NOTE: Pick a Sunday (each week, bi-monthly or monthly) and have your child remove the money they are tithing and place in a church envelope to take to church.  Teach them to quietly place it, face down in the offering plate.  Here is your chance to demonstrate how quietly the widow gave her mites.

SAVINGS: Maybe they want to save for Christmas gifts, the Fair, the School BookFair, a doll or Video game.  Maybe it is longer range savings like for a car or college.  What ever it is, you will help them if you DO NOT change the deal.  If they do not have enough at the time, then they need to WAIT FOR THEIR WANTS.  Of course you must use good judgement, and sometimes a parent does NEED to step in and help when it’s a NEED and not a WANT. Our policy was we paid for their NEEDS just as God supplies our needs.  We also saw to their wants as rewards.

SPENDING: DO NOT get in the habit of loaning them the balance of what they need at a store because they are ‘short’ for something they WANT.  Tell them they will have to wait.  Also, teach them the joy of saving by using coupons, watching for markdowns. Again, use good judgment and always be there for a true NEED.
ASK YOURSELF: I always asked my girls ‘why do you want this’?  If it was because ‘everyone is wearing them or has them’  BUZZER – Wrong Answer!  Make sure their wants, are THEIR wants and not peer pressure or fitting in with the crowd syndrome.   The bottom line is, you are responsible to GOD for what your child spends  their money on while they are in your home.  NEVER forget you ARE the parent.  It might be their money, but they are STEWARDS of it and how they spend it must be in accordance with God’s teachings.  I cannot tell you how many parents have said (in defense of their daughter/son wearing objectionable clothing, listening to objectionable music or playing unacceptable video games), “Well, what can I do? They used their money? ”   We are responsible for teaching them that everything we have is from God.  It is all HIS.  He asks for 10% back and you are ONLY STEWARDS of the other 90%.  You have to answer to Him for that as well.

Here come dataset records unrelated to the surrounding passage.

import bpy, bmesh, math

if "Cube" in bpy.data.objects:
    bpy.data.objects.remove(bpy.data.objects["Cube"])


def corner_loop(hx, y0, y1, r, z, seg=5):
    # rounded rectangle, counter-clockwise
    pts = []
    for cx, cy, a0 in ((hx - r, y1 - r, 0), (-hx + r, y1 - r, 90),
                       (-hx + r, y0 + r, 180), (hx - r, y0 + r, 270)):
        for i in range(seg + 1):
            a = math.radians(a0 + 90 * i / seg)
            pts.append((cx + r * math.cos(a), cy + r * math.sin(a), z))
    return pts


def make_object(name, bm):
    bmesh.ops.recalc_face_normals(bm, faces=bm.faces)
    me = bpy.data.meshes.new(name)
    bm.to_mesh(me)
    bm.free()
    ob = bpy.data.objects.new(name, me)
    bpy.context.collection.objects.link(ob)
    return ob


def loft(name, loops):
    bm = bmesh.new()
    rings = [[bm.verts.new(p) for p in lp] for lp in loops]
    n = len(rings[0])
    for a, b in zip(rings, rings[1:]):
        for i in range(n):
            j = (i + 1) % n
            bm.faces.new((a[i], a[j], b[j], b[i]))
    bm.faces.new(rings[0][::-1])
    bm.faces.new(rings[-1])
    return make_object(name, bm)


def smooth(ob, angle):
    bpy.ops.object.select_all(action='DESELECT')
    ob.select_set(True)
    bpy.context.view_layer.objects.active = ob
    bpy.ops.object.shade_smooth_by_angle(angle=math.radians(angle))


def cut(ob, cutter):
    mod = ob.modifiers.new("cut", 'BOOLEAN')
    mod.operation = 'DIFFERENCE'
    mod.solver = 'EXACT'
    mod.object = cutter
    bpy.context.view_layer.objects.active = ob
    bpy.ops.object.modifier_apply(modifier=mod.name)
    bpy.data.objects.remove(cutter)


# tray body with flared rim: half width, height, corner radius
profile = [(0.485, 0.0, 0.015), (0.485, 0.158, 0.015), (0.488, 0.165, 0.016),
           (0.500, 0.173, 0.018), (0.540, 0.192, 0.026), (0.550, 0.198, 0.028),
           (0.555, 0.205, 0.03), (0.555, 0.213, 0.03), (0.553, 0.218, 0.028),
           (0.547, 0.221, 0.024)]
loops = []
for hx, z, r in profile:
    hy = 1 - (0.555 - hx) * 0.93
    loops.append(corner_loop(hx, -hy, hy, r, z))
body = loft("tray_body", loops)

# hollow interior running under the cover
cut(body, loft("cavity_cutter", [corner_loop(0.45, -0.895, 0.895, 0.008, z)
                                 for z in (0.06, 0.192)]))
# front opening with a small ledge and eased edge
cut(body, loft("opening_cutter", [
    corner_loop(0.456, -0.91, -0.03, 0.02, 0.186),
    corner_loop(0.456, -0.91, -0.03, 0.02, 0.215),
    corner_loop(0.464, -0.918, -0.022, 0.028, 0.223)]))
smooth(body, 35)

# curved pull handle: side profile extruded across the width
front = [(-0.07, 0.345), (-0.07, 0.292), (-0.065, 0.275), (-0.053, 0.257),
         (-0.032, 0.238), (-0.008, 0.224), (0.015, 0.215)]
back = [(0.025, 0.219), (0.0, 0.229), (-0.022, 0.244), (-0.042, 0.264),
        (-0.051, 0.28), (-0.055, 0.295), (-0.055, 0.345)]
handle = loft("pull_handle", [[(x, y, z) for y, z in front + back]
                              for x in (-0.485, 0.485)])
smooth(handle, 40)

Money – will it be a good thing, or a bad thing in your child’s life?